- Opening Delimiter -
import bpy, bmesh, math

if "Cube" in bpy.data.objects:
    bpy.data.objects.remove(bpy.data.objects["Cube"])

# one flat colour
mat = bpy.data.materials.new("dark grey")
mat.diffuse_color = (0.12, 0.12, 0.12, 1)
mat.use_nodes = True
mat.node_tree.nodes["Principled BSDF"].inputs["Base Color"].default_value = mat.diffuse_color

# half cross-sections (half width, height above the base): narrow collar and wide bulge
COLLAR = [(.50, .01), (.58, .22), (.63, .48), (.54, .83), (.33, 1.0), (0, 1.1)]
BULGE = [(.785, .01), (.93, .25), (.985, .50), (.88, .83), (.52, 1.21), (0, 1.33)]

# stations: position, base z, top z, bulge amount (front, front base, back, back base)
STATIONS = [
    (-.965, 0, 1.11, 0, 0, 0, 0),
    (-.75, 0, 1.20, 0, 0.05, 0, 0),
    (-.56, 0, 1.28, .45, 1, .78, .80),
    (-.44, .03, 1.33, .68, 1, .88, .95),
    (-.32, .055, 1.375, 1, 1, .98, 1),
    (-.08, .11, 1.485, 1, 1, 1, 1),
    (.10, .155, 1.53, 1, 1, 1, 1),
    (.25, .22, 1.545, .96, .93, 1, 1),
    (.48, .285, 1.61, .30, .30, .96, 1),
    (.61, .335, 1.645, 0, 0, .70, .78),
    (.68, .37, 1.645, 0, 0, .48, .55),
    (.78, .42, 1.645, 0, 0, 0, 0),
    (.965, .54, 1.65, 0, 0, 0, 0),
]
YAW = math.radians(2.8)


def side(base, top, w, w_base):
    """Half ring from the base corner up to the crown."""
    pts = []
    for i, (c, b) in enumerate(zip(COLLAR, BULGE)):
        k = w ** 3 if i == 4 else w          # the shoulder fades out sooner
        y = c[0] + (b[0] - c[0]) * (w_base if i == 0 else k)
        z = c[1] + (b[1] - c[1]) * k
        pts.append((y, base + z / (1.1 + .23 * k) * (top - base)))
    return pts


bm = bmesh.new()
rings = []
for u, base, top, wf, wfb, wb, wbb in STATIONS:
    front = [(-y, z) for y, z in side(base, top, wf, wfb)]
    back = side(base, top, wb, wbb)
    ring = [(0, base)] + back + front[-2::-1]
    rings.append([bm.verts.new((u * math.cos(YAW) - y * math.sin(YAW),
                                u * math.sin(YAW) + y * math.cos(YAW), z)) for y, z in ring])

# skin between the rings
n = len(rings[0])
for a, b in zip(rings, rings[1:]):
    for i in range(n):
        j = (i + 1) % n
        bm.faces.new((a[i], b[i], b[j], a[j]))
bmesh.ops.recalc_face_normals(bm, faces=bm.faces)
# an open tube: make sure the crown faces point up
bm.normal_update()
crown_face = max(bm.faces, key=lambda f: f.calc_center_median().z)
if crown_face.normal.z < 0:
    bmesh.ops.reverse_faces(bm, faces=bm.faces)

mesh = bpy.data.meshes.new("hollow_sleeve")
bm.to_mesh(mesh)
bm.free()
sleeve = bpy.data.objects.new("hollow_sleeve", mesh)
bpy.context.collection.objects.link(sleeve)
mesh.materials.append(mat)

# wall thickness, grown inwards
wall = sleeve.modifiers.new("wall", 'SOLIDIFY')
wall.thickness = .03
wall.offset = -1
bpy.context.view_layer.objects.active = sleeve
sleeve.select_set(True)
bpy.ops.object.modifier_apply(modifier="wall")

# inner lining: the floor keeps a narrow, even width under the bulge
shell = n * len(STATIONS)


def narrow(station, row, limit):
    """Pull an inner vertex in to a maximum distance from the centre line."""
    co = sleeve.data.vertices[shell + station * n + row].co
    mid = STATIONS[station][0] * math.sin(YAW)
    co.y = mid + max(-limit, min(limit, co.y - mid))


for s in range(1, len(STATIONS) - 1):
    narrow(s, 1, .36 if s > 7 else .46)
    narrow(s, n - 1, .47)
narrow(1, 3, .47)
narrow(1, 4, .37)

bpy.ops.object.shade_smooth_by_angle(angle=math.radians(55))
- Closing Delimiter -
WHAT THE TASK ASKS >> When the line with "wall.offset = -1" is reached in the data above, start copying there, and copy each line exactly until the line with "narrow(1, 4, .37)" has been copied; copy nothing else.

RESPONSE >>
wall.offset = -1
bpy.context.view_layer.objects.active = sleeve
sleeve.select_set(True)
bpy.ops.object.modifier_apply(modifier="wall")

# inner lining: the floor keeps a narrow, even width under the bulge
shell = n * len(STATIONS)


def narrow(station, row, limit):
    """Pull an inner vertex in to a maximum distance from the centre line."""
    co = sleeve.data.vertices[shell + station * n + row].co
    mid = STATIONS[station][0] * math.sin(YAW)
    co.y = mid + max(-limit, min(limit, co.y - mid))


for s in range(1, len(STATIONS) - 1):
    narrow(s, 1, .36 if s > 7 else .46)
    narrow(s, n - 1, .47)
narrow(1, 3, .47)
narrow(1, 4, .37)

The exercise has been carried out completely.